The request in Maryland requires the following:

The incapacitated spouse must have an examination by a two physicians, and a capacity evaluation form must be filed with the court. This is the same as a conservator proceeding.

The court must appoint an attorney to do an investigation and to represent the incapacitated spouse’s interests. That person must then file a written report with their recommendation to the court.

Next, a hearing is held to determine if the person is disabled and who should handle the assets.

The transactions must also be for one of several allowed purposes, including the best interests of the spouses or their estates, or for the care or support of either spouse.

In the example that starts this article, the purpose was to authorize the sale of the couple’s home so that they could move out of state to live with their children. Another example could be to transfer property so an incapacitated spouse could become eligible for government benefits.

Finally, the notice of hearing and a copy of the petition must be served on all the incapacitated spouse’s children and grandchildren.

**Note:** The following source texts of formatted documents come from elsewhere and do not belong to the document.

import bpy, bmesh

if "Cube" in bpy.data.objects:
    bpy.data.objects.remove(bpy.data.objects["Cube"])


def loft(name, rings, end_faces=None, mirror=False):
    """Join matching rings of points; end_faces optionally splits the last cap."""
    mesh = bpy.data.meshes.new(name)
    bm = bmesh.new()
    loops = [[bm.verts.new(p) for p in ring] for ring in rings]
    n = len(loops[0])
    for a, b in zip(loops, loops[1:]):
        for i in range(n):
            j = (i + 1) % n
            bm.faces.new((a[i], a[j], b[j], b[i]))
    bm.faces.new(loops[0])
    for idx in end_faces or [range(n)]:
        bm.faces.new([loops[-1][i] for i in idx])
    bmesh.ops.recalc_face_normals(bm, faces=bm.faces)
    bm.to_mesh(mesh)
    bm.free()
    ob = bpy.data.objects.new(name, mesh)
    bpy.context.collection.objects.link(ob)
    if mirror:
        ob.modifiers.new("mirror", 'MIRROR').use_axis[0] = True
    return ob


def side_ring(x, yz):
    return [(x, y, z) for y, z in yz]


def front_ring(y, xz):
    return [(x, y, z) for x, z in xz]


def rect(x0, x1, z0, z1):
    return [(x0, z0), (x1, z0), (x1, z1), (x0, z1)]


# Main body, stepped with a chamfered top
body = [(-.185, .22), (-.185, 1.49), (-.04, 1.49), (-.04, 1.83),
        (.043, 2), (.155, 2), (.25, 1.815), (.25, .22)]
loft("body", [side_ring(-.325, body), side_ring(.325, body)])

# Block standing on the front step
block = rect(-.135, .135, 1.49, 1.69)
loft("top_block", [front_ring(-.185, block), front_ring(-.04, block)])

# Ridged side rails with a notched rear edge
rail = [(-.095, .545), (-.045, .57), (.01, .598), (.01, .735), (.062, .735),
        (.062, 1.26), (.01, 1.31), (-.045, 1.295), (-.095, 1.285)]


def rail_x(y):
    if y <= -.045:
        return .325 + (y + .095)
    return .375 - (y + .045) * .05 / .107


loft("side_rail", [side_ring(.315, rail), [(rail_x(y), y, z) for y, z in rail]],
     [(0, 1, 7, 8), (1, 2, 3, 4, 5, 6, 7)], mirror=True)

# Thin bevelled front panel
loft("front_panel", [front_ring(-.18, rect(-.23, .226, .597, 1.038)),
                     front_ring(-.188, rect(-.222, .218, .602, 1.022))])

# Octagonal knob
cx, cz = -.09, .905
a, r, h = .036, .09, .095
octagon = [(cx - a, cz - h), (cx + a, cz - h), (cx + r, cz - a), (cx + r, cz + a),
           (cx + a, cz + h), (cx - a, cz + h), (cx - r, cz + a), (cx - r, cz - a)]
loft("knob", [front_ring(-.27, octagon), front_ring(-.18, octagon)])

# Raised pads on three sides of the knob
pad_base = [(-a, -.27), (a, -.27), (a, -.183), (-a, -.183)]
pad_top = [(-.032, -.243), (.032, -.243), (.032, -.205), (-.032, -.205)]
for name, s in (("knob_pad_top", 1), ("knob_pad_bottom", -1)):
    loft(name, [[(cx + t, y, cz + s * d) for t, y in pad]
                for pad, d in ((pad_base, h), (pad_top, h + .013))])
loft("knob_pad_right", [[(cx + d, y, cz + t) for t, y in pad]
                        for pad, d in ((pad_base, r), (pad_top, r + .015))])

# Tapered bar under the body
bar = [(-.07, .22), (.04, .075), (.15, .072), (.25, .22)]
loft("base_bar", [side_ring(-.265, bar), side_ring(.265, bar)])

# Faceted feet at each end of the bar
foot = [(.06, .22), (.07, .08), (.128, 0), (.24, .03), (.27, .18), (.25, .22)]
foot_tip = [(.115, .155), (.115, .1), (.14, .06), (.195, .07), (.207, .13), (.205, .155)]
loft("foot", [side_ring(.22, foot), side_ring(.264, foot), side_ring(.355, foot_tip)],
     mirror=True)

Any of these individuals are permitted to object and could set the proceedings back months or even years.

In any trial proceeding, there are significant costs and delays.

How much easier would it be to simply meet with an estate planning attorney long before there are any health or mental capacity issues and have a power of attorney document created for each of the spouses?

Speak with an experienced estate planning attorney to have your estate plan, which includes the power of attorney document, and have all these important documents created before you need them.

Reference: Lake Country News (July 27, 2019) “When one spouse becomes incapacitated”